Task prompt: Search the data for "True". Each line containing it is to be copied.

(Stored data entries)
================================

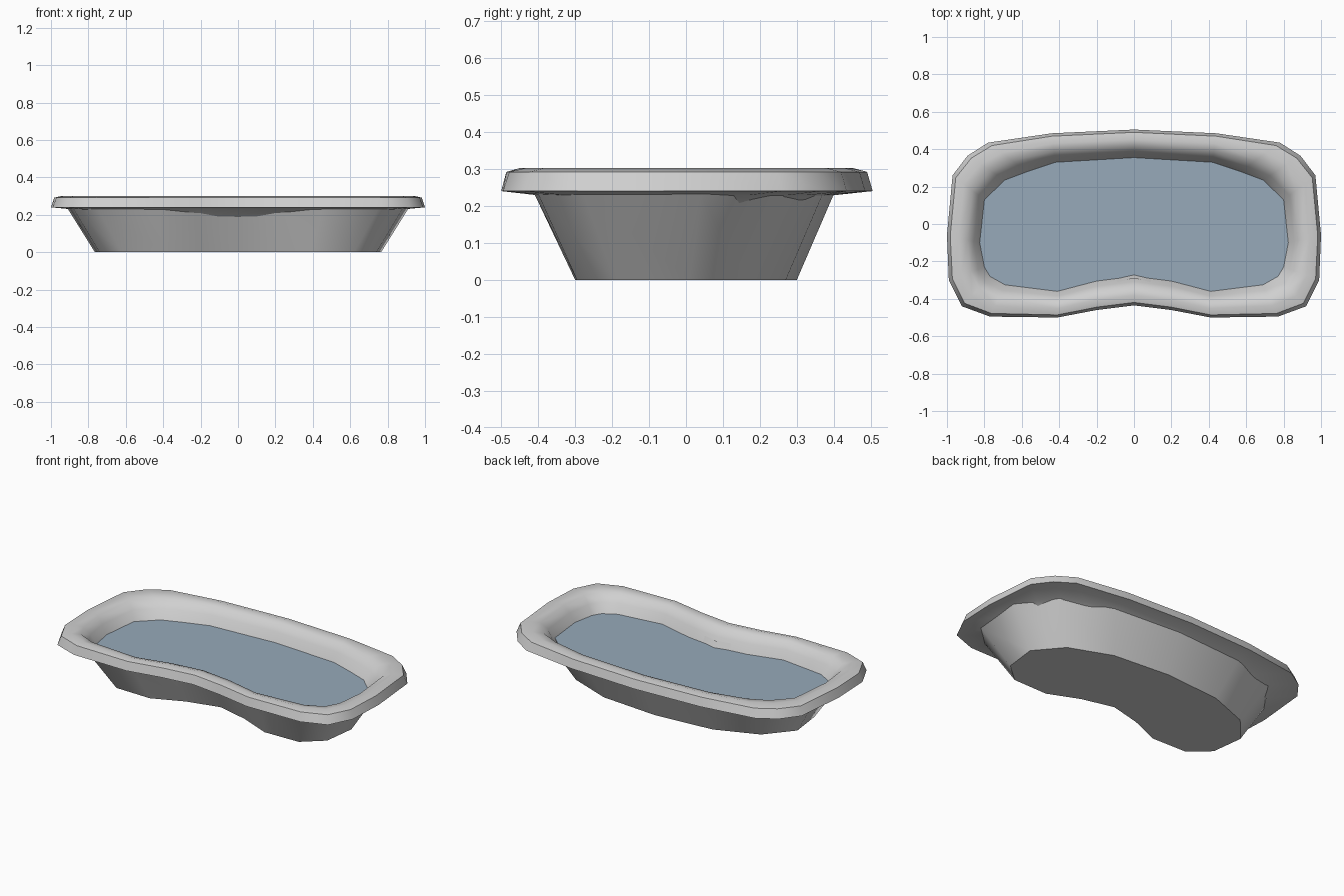
import bpy
import bmesh
import math

if "Cube" in bpy.data.objects:
    bpy.data.objects.remove(bpy.data.objects["Cube"], do_unlink=True)


def make_material(name, colour):
    mat = bpy.data.materials.new(name)
    mat.use_nodes = True
    mat.diffuse_color = (*colour, 1)
    mat.node_tree.nodes["Principled BSDF"].inputs["Base Color"].default_value = (*colour, 1)
    return mat


stone = make_material("light_grey", (0.63, 0.63, 0.63))
water_blue = make_material("water_blue", (0.31, 0.40, 0.49))


def mirrored(half):
    """Close a half outline (back centre to front centre) across x = 0."""
    return half + [(-x, y) for x, y in reversed(half[1:-1])]


def blend(a, b, t):
    return [(p[0] + (q[0] - p[0]) * t, p[1] + (q[1] - p[1]) * t) for p, q in zip(a, b)]


def build(name, rings, mat, bridge=True, cap=False, wrap=False):
    """Skin a list of (outline, height) rings into one smooth part."""
    bm = bmesh.new()
    loops = [[bm.verts.new((x, y, z)) for x, y in outline] for outline, z in rings]
    if bridge:
        pairs = list(zip(loops, loops[1:]))
        if wrap:
            pairs.append((loops[-1], loops[0]))
        for a, b in pairs:
            n = len(a)
            for i in range(n):
                j = (i + 1) % n
                bm.faces.new((a[i], a[j], b[j], b[i]))
    if cap:
        bm.faces.new(loops[0])
    bmesh.ops.recalc_face_normals(bm, faces=bm.faces)
    mesh = bpy.data.meshes.new(name)
    bm.to_mesh(mesh)
    bm.free()
    mesh.materials.append(mat)
    obj = bpy.data.objects.new(name, mesh)
    bpy.context.collection.objects.link(obj)
    bpy.ops.object.select_all(action="DESELECT")
    obj.select_set(True)
    bpy.context.view_layer.objects.active = obj
    bpy.ops.object.shade_smooth_by_angle(angle=math.radians(42))
    return obj


# Outlines of the rim and the water surface, matched point for point
outer = mirrored([(0, .505), (.44, .485), (.78, .435), (.89, .365), (.97, .26), (1, -.06),
                  (.99, -.30), (.92, -.44), (.77, -.495), (.41, -.50), (.2, -.46), (0, -.435)])
inner = mirrored([(0, .355), (.42, .33), (.57, .28), (.69, .235), (.8, .13), (.825, -.1),
                  (.8, -.23), (.77, -.28), (.69, -.325), (.41, -.36), (.2, -.305), (0, -.28)])

# Outlines of the tapered basin at the ground and under the rim
foot = mirrored([(0, .3), (.37, .27), (.63, .17), (.765, .01), (.74, -.19),
                 (.62, -.295), (.39, -.30), (.2, -.22), (0, -.17)])
shoulder = mirrored([(0, .4), (.45, .37), (.76, .26), (.91, .04), (.88, -.28),
                     (.75, -.4), (.45, -.41), (.22, -.34), (0, -.29)])

# Rounded rim, running down inside to the water
build("rim", [
    (blend(outer, inner, .75), .228),
    (outer, .24),
    (blend(outer, inner, .10), .292),
    (blend(outer, inner, .35), .302),
    (blend(outer, inner, .62), .291),
    (blend(outer, inner, .82), .25),
    (blend(outer, inner, 1.01), .19),
], stone, wrap=True)

# Basin wall with a closed floor
build("basin", [(foot, 0), (shoulder, .232)], stone, cap=True)

# Flat water surface
water = build("water", [(inner, .197)], water_blue, bridge=False, cap=True)
if water.data.polygons[0].normal.z < 0:
    water.data.flip_normals()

================================

Output of the task:
    bpy.data.objects.remove(bpy.data.objects["Cube"], do_unlink=True)
    mat.use_nodes = True
def build(name, rings, mat, bridge=True, cap=False, wrap=False):
    obj.select_set(True)
], stone, wrap=True)
build("basin", [(foot, 0), (shoulder, .232)], stone, cap=True)
water = build("water", [(inner, .197)], water_blue, bridge=False, cap=True)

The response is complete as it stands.